DIRECTIONS: Below are the entries; tally the lines holding the string "context" and give only that figure.

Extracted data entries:
:::

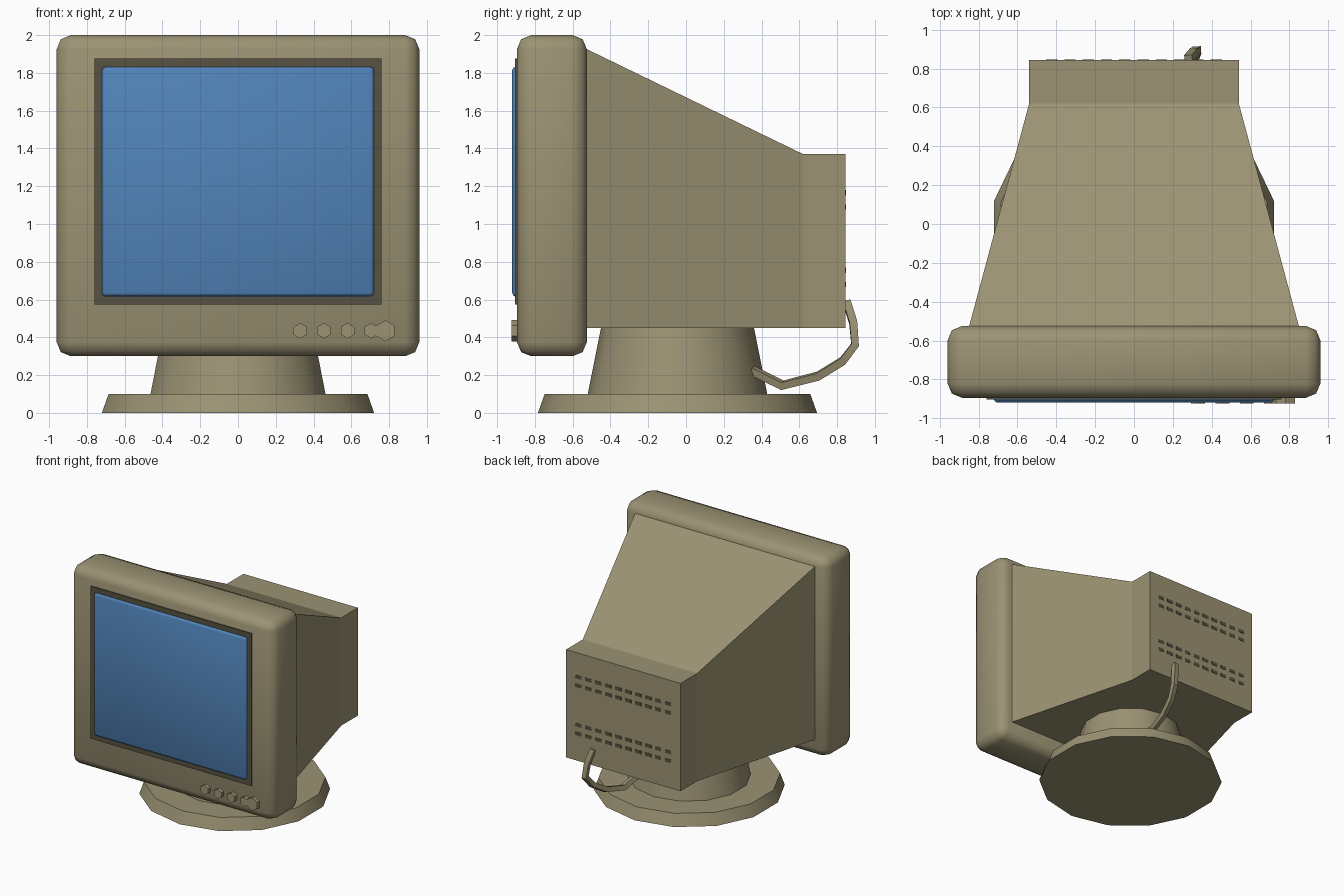
import bpy
import bmesh
from math import radians
from mathutils import Matrix, Vector

if "Cube" in bpy.data.objects:
    bpy.data.objects.remove(bpy.data.objects["Cube"], do_unlink=True)


def material(name, rgb):
    mat = bpy.data.materials.new(name)
    mat.use_nodes = True
    color = (*rgb, 1)
    mat.diffuse_color = color
    mat.node_tree.nodes["Principled BSDF"].inputs["Base Color"].default_value = color
    return mat


BEIGE = material("warm beige plastic", (0.33, 0.29, 0.173))
DARK = material("dark brown plastic", (0.095, 0.084, 0.054))
BLUE = material("blue screen", (0.083, 0.23, 0.49))


def finish(name, bm, mat, smooth=None):
    bmesh.ops.recalc_face_normals(bm, faces=bm.faces)
    mesh = bpy.data.meshes.new(name)
    bm.to_mesh(mesh)
    bm.free()
    mesh.materials.append(mat)
    obj = bpy.data.objects.new(name, mesh)
    bpy.context.collection.objects.link(obj)
    if smooth:
        smooth_object(obj, smooth)
    return obj


def smooth_object(obj, angle):
    bpy.ops.object.select_all(action="DESELECT")
    obj.select_set(True)
    bpy.context.view_layer.objects.active = obj
    bpy.ops.object.shade_smooth_by_angle(angle=radians(angle))


def add_box(bm, low, high):
    low, high = Vector(low), Vector(high)
    place = Matrix.Translation((low + high) / 2) @ Matrix.Diagonal((*(high - low), 1))
    bmesh.ops.create_cube(bm, size=1, matrix=place)


def box(name, low, high, mat, bevel=0, segments=2, smooth=None):
    bm = bmesh.new()
    add_box(bm, low, high)
    if bevel:
        bmesh.ops.bevel(bm, geom=bm.edges[:], offset=bevel, segments=segments,
                        profile=0.5, affect="EDGES")
    return finish(name, bm, mat, smooth)


def disc(name, r_bottom, r_top, z_bottom, z_top):
    bm = bmesh.new()
    place = Matrix.Translation((0, -0.045, (z_bottom + z_top) / 2))
    bmesh.ops.create_cone(bm, cap_ends=True, segments=14, radius1=r_bottom,
                          radius2=r_top, depth=z_top - z_bottom, matrix=place)
    return finish(name, bm, BEIGE, 35)


# Swivel stand
disc("stand_base", 0.739, 0.703, 0, 0.1)
disc("stand_neck", 0.475, 0.405, 0.1, 0.45)

# Front bezel, dark screen surround and screen
box("front_bezel", (-0.96, -0.895, 0.3), (0.96, -0.525, 2), BEIGE, 0.075, 2, 60)
box("screen_surround", (-0.76, -0.904, 0.575), (0.76, -0.88, 1.875), DARK)
box("screen", (-0.72, -0.92, 0.617), (0.72, -0.89, 1.832), BLUE, 0.018, 2, 60)

# Tapered rear housing, lofted through three cross-sections
bm = bmesh.new()
rings = []
for y, half, top in ((-0.53, 0.85, 1.928), (0.62, 0.54, 1.37), (0.845, 0.54, 1.37)):
    corners = ((-half, 0.45), (half, 0.45), (half, top), (-half, top))
    rings.append([bm.verts.new((x, y, z)) for x, z in corners])
for a, b in zip(rings, rings[1:]):
    for i in range(4):
        j = (i + 1) % 4
        bm.faces.new((a[i], a[j], b[j], b[i]))
bm.faces.new(rings[0])
bm.faces.new(rings[-1])
finish("rear_housing", bm, BEIGE)

# Rows of vent slots on the back
bm = bmesh.new()
for z in (1.165, 1.09, 0.755, 0.68):
    for i in range(10):
        x = (i - 4.5) * 0.094
        add_box(bm, (x - 0.029, 0.84, z - 0.014), (x + 0.029, 0.848, z + 0.014))
finish("vent_slots", bm, DARK)

# Hexagonal control buttons, the last one larger
for n, x in enumerate((0.33, 0.455, 0.58, 0.705, 0.78)):
    bm = bmesh.new()
    radius = 0.056 if n == 4 else 0.041
    place = Matrix.Translation((x, -0.905, 0.435)) @ Matrix.Rotation(radians(90), 4, "X")
    bmesh.ops.create_cone(bm, cap_ends=True, segments=6, radius1=radius,
                          radius2=radius, depth=0.04, matrix=place)
    finish("power_button" if n == 4 else f"control_button_{n + 1}", bm, BEIGE)

# Cable looping from the back of the housing to the neck
path = ((0.28, 0.85, 0.59), (0.31, 0.885, 0.48), (0.325, 0.895, 0.36), (0.3, 0.83, 0.275),
        (0.27, 0.7, 0.195), (0.235, 0.51, 0.146), (0.19, 0.35, 0.225))
curve = bpy.data.curves.new("cable", "CURVE")
curve.dimensions = "3D"
curve.bevel_depth = 0.029
curve.bevel_resolution = 0
curve.use_fill_caps = True
spline = curve.splines.new("POLY")
spline.points.add(len(path) - 1)
for point, co in zip(spline.points, path):
    point.co = (*co, 1)
curve.materials.append(BEIGE)
cable = bpy.data.objects.new("cable", curve)
bpy.context.collection.objects.link(cable)
bpy.ops.object.select_all(action="DESELECT")
cable.select_set(True)
bpy.context.view_layer.objects.active = cable
bpy.ops.object.convert(target="MESH")
smooth_object(bpy.context.object, 35)
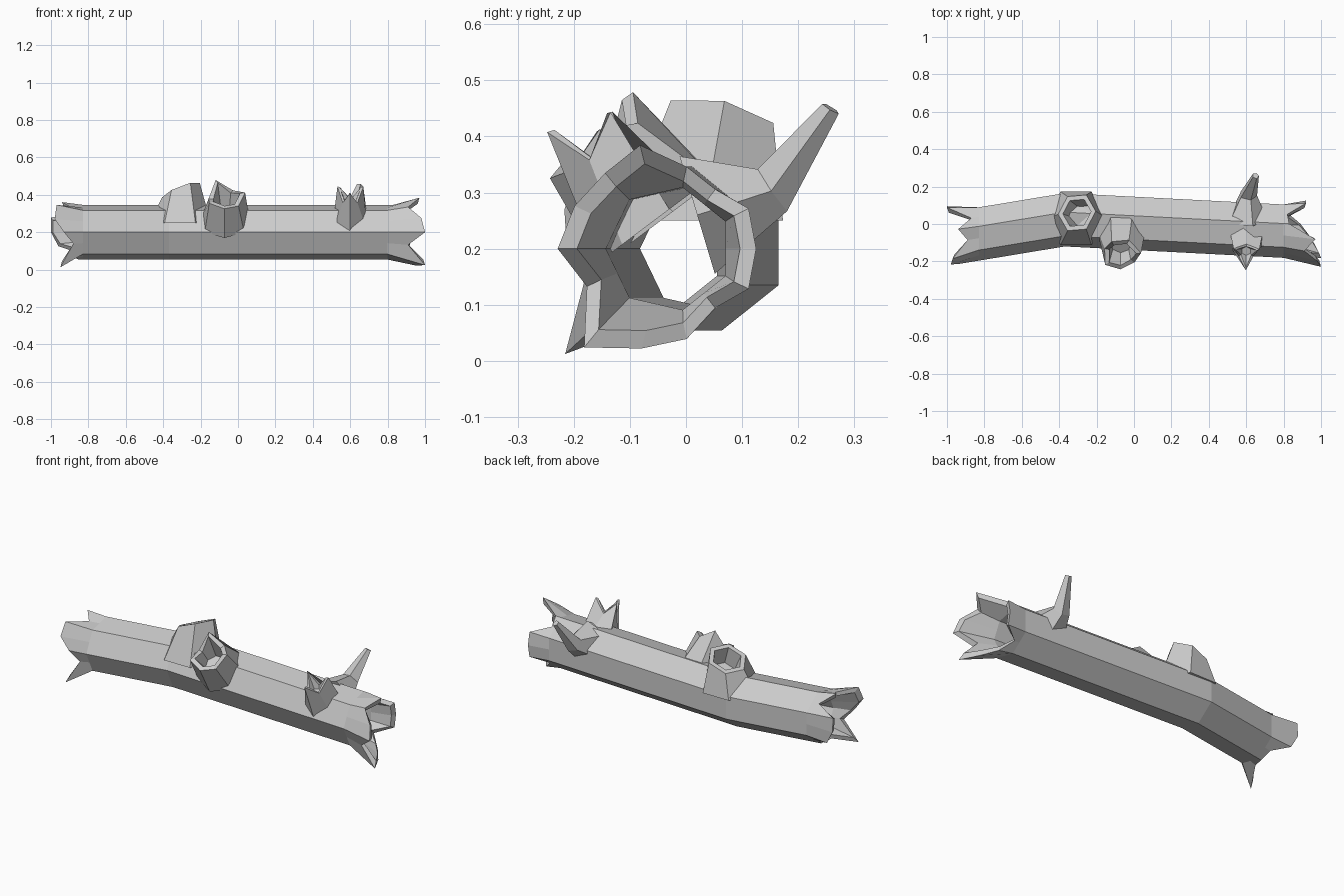
import bpy, bmesh
from math import sin, cos, pi
from mathutils import Vector

cube = bpy.data.objects.get("Cube")
if cube:
    bpy.data.objects.remove(cube)

bark = bpy.data.materials.new("grey_bark")
bark.use_nodes = True
bark.diffuse_color = (0.6, 0.6, 0.6, 1)
bark.node_tree.nodes["Principled BSDF"].inputs["Base Color"].default_value = bark.diffuse_color


def loft(name, rings, closed=False):
    """Skin a list of point rings; closed joins last to first, otherwise cap."""
    bm = bmesh.new()
    loops = [[bm.verts.new(p) for p in r] for r in rings]
    n = len(loops[0])
    pairs = list(zip(loops, loops[1:] + loops[:1]))
    for a, b in pairs if closed else pairs[:-1]:
        for i in range(n):
            j = (i + 1) % n
            bm.faces.new((a[i], a[j], b[j], b[i]))
    if not closed:
        bm.faces.new(loops[0][::-1])
        bm.faces.new(loops[-1])
    bmesh.ops.recalc_face_normals(bm, faces=bm.faces)
    mesh = bpy.data.meshes.new(name)
    bm.to_mesh(mesh)
    bm.free()
    mesh.materials.append(bark)
    obj = bpy.data.objects.new(name, mesh)
    bpy.context.collection.objects.link(obj)
    return obj


# Hollow log: seven sides, each split in the middle for the broken ends
def centre_y(x):
    if x < -0.37:
        return 0.03 + (x + 0.37) * 0.165
    return 0.03 - (x + 0.37) * 0.052


def corner(k):
    a = 2 * pi * k / 7
    return Vector((0, -cos(a), sin(a)))


def section(i):
    return (corner(i // 2) + corner((i + 1) // 2)) / 2


def log_ring(radius, profile):
    return [Vector((x, centre_y(x), 0.2)) + section(i) * radius * s
            for i, (x, s) in enumerate(profile)]


# Splinters: reach along x and flare, from the front edge up and round
left_end = [(-.93, 1), (-.98, 1.2), (-.97, 1.25), (-.89, 1), (-.94, 1.1),
            (-.87, 1), (-1, 1.2), (-1, 1.25), (-.96, 1.15), (-.87, 1),
            (-.85, 1), (-.87, 1.05), (-.95, 1.6), (-.88, 1.05)]
right_end = [(1, 1.25), (.98, 1.3), (.91, 1.15), (.97, 1.4), (.83, 1),
             (.82, 1), (.92, 1.1), (.92, 1.2), (.92, 1.1), (.83, 1),
             (.89, 1.1), (.95, 1.35), (1, 1.5), (.91, 1.15)]
stations = [-0.83, -0.37, 0.8]
outer = [log_ring(0.15, [(x, 1)] * 14) for x in stations]
inner = [log_ring(0.112, [(x, 1)] * 14) for x in stations]
tips = [log_ring(0.15, left_end), log_ring(0.15, right_end)]
lips = [log_ring(0.123, [(x * 0.99, s) for x, s in e]) for e in (left_end, right_end)]
loft("hollow_log",
     [tips[0]] + outer + [tips[1], lips[1]] + inner[::-1] + [lips[0]], True)


def ring(centre, axis, radius, sides=6, jag=(0,), flare=0.0, turn=0.0):
    """Polygon round an axis; jag pushes points along it, flare spreads them."""
    axis = Vector(axis).normalized()
    u = Vector((1, 0, 0))
    u = (u - axis * u.dot(axis)).normalized()
    v = axis.cross(u)
    pts = []
    for i in range(sides):
        a = 2 * pi * i / sides + turn
        h = jag[i % len(jag)]
        r = radius + h * flare
        pts.append(Vector(centre) + u * r * cos(a) + v * r * sin(a) + axis * h)
    return pts


def hollow_stub(name, base, base_axis, base_r, rim, rim_axis, rim_r, hole, depth, **kw):
    floor = Vector(rim) - Vector(rim_axis).normalized() * depth
    sides = kw.get("sides", 6)
    turn = kw.get("turn", 0)
    loft(name, [ring(base, base_axis, base_r, sides, turn=turn),
                ring(rim, rim_axis, rim_r, **kw),
                ring(rim, rim_axis, rim_r * hole, **kw),
                ring(floor, rim_axis, rim_r * hole * 0.8, sides, turn=turn)])


# Wide open knot on top
hollow_stub("top_knot", (-.31, .03, .25), (0, 0, 1), 0.165,
            (-.305, .06, .425), (-.4, .22, 1), 0.108, 0.75, 0.1)

# Broken knot on the front
hollow_stub("front_knot", (-.07, -.045, .25), (0, -.6, .8), 0.135,
            (-.07, -.155, .375), (0, -.6, .85), 0.095, 0.72, 0.08,
            sides=7, jag=(.03, 0, .05, -.01, .02, .01, 0), flare=0.5, turn=0.2)

# Small splintered stub on the front
hollow_stub("splintered_stub", (.6, -.07, .24), (0, -.6, .8), 0.105,
            (.6, -.15, .365), (0, -.3, .95), 0.045, 0.7, 0.02,
            jag=(.07, 0), flare=0.5, turn=0.5)

# Tapering branch at the back
loft("back_branch", [ring((.6, .02, .26), (0, 1, .3), .115, 5),
                     ring((.61, .155, .305), (.1, 1, .7), .048, 5),
                     ring((.65, .258, .45), (.2, .6, 1), .018, 5)])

:::

FINISHED EXERCISE: 6